Friday, December 1, 2017
From The Marshall Project, via the NACDL news scan:
The law is believed to be the first of its kind in the country. It runs counter to reform efforts in other states that are attempting to reduce the number of people jailed because they are unable to pay fines or fees or make bail.
. . .
North Carolina’s new law would not explicitly prohibit waivers for the poor, but would throw up a serious impediment, requiring judges to give 15 days notice to all affected agencies before issuing a waiver.In North Carolina, that would be a lot of notices. An offender in the state is subject to a vast array of fees, from $5 for being arrested to $200 for failing to appear.
The state charges a fee of $7.50 to underwrite the police and sheriff retirement funds and a fee of up to $40 a day for taking up space in jail.
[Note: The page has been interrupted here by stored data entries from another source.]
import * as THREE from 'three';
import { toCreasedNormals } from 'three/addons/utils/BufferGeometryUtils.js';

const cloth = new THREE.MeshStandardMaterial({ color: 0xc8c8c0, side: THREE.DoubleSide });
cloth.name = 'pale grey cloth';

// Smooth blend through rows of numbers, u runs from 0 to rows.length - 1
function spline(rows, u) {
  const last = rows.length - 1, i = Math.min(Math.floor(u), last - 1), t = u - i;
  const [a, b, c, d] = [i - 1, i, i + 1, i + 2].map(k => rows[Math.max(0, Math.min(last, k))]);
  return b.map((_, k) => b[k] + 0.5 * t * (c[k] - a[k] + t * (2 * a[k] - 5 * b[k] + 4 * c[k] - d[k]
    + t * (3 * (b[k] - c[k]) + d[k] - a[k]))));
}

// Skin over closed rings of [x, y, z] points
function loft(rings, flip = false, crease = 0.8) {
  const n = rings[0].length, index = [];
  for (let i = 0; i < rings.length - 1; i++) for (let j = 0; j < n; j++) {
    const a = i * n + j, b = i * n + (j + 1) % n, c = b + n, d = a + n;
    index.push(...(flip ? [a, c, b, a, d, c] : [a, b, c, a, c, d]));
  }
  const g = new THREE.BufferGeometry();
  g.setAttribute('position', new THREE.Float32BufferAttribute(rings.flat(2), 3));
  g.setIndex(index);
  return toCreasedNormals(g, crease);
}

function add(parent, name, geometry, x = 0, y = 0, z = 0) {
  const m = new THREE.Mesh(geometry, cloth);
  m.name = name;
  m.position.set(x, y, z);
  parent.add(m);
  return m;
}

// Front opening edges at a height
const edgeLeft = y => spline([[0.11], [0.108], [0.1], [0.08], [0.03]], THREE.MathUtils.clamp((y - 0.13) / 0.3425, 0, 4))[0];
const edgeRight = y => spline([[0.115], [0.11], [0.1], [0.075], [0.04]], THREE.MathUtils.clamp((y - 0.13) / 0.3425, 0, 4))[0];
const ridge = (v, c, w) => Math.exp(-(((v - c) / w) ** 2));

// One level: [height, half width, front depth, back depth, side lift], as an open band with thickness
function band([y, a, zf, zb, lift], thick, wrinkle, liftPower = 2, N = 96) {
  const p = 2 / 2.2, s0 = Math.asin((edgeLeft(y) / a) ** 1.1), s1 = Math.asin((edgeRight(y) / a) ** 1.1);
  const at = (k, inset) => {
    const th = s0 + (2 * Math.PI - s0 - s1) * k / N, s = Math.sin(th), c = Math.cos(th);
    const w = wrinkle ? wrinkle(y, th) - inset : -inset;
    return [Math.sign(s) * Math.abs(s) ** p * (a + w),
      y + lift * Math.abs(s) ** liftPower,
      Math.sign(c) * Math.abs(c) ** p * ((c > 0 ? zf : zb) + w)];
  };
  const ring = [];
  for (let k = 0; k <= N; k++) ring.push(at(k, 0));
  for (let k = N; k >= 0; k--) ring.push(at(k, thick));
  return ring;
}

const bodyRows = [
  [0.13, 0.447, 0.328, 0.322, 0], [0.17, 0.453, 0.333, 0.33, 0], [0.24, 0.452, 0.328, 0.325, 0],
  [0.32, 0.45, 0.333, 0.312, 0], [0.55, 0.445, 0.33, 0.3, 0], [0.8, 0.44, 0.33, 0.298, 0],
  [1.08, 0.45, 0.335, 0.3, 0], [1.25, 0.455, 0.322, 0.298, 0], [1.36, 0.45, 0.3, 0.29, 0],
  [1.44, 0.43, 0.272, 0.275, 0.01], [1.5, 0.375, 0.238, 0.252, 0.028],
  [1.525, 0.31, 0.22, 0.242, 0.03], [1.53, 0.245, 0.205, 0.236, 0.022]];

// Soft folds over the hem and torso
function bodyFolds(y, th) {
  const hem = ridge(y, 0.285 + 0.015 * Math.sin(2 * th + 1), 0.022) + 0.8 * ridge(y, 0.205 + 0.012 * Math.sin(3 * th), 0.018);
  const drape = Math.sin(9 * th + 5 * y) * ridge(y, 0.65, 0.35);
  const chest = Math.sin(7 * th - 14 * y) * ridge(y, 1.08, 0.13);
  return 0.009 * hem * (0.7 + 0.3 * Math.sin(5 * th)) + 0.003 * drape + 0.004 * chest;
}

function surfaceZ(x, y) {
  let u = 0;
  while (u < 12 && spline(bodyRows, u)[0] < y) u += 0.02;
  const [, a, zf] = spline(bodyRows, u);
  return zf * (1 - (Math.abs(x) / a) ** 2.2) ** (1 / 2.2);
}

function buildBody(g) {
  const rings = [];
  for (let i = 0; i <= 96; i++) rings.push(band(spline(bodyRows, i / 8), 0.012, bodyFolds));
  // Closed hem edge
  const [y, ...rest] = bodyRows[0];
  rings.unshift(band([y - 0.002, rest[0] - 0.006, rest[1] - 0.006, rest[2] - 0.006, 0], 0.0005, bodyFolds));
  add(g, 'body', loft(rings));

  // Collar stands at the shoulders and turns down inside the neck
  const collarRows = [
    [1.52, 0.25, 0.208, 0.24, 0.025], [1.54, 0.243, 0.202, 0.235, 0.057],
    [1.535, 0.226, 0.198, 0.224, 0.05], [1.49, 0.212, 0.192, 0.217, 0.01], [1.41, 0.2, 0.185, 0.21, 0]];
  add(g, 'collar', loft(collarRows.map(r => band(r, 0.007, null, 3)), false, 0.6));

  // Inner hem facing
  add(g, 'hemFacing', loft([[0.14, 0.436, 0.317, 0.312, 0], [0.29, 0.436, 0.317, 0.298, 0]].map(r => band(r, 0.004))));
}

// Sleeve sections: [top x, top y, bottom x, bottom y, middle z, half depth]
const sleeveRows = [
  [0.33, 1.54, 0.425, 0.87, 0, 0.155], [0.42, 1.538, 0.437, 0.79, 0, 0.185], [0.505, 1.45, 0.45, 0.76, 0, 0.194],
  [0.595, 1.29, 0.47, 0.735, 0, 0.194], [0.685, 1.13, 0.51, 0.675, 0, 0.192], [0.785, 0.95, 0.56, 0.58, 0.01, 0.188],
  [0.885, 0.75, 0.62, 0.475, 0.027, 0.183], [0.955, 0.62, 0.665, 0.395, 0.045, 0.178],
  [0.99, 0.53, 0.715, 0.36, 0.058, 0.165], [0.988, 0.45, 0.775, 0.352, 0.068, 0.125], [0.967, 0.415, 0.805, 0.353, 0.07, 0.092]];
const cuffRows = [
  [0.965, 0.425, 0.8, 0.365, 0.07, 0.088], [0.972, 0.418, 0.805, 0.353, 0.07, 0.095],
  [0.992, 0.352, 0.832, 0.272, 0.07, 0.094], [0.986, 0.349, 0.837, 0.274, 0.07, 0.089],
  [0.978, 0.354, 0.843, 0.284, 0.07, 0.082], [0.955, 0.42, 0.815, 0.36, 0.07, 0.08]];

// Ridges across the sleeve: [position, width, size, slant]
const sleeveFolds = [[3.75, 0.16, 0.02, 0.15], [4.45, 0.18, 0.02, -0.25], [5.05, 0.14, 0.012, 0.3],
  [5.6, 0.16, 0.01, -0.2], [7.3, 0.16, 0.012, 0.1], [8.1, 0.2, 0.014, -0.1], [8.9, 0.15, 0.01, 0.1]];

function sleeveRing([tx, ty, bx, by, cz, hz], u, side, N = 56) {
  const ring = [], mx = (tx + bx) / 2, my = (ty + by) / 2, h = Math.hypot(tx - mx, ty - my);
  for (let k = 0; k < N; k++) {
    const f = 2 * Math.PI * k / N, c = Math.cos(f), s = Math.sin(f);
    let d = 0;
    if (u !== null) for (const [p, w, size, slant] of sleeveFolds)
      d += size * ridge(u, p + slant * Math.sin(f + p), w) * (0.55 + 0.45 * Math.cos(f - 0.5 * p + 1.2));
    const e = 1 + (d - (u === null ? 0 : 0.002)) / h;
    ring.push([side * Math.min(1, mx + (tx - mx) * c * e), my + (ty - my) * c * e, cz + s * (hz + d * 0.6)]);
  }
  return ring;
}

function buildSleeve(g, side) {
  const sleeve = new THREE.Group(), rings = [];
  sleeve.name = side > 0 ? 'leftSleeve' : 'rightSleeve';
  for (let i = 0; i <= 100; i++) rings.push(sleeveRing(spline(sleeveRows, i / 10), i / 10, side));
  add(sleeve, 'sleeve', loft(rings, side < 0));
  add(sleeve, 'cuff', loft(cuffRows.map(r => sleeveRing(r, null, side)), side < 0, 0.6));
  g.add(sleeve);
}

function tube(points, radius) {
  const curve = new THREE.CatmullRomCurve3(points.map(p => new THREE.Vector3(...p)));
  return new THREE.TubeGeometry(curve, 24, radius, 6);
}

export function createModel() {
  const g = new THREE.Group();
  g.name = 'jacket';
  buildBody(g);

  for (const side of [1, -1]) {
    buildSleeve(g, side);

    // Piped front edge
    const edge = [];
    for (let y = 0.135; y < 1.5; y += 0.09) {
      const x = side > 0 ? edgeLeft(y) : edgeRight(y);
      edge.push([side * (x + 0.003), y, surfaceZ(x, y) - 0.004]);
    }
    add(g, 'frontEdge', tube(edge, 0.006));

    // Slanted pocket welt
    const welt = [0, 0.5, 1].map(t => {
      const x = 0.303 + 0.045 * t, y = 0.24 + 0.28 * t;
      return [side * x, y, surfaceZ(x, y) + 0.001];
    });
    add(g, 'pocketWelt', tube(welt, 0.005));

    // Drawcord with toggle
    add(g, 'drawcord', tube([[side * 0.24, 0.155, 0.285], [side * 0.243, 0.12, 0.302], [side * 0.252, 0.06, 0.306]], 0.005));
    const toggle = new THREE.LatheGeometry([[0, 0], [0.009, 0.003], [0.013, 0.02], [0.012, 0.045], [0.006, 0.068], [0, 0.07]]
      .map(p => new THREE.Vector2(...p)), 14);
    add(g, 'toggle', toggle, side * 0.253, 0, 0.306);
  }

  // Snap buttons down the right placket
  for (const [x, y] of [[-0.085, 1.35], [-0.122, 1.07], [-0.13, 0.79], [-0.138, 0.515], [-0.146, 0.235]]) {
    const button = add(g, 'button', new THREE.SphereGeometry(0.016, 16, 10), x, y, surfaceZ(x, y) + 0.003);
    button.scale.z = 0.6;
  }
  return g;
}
Perhaps inevitably, there is a $50 fee for failing to pay a fee.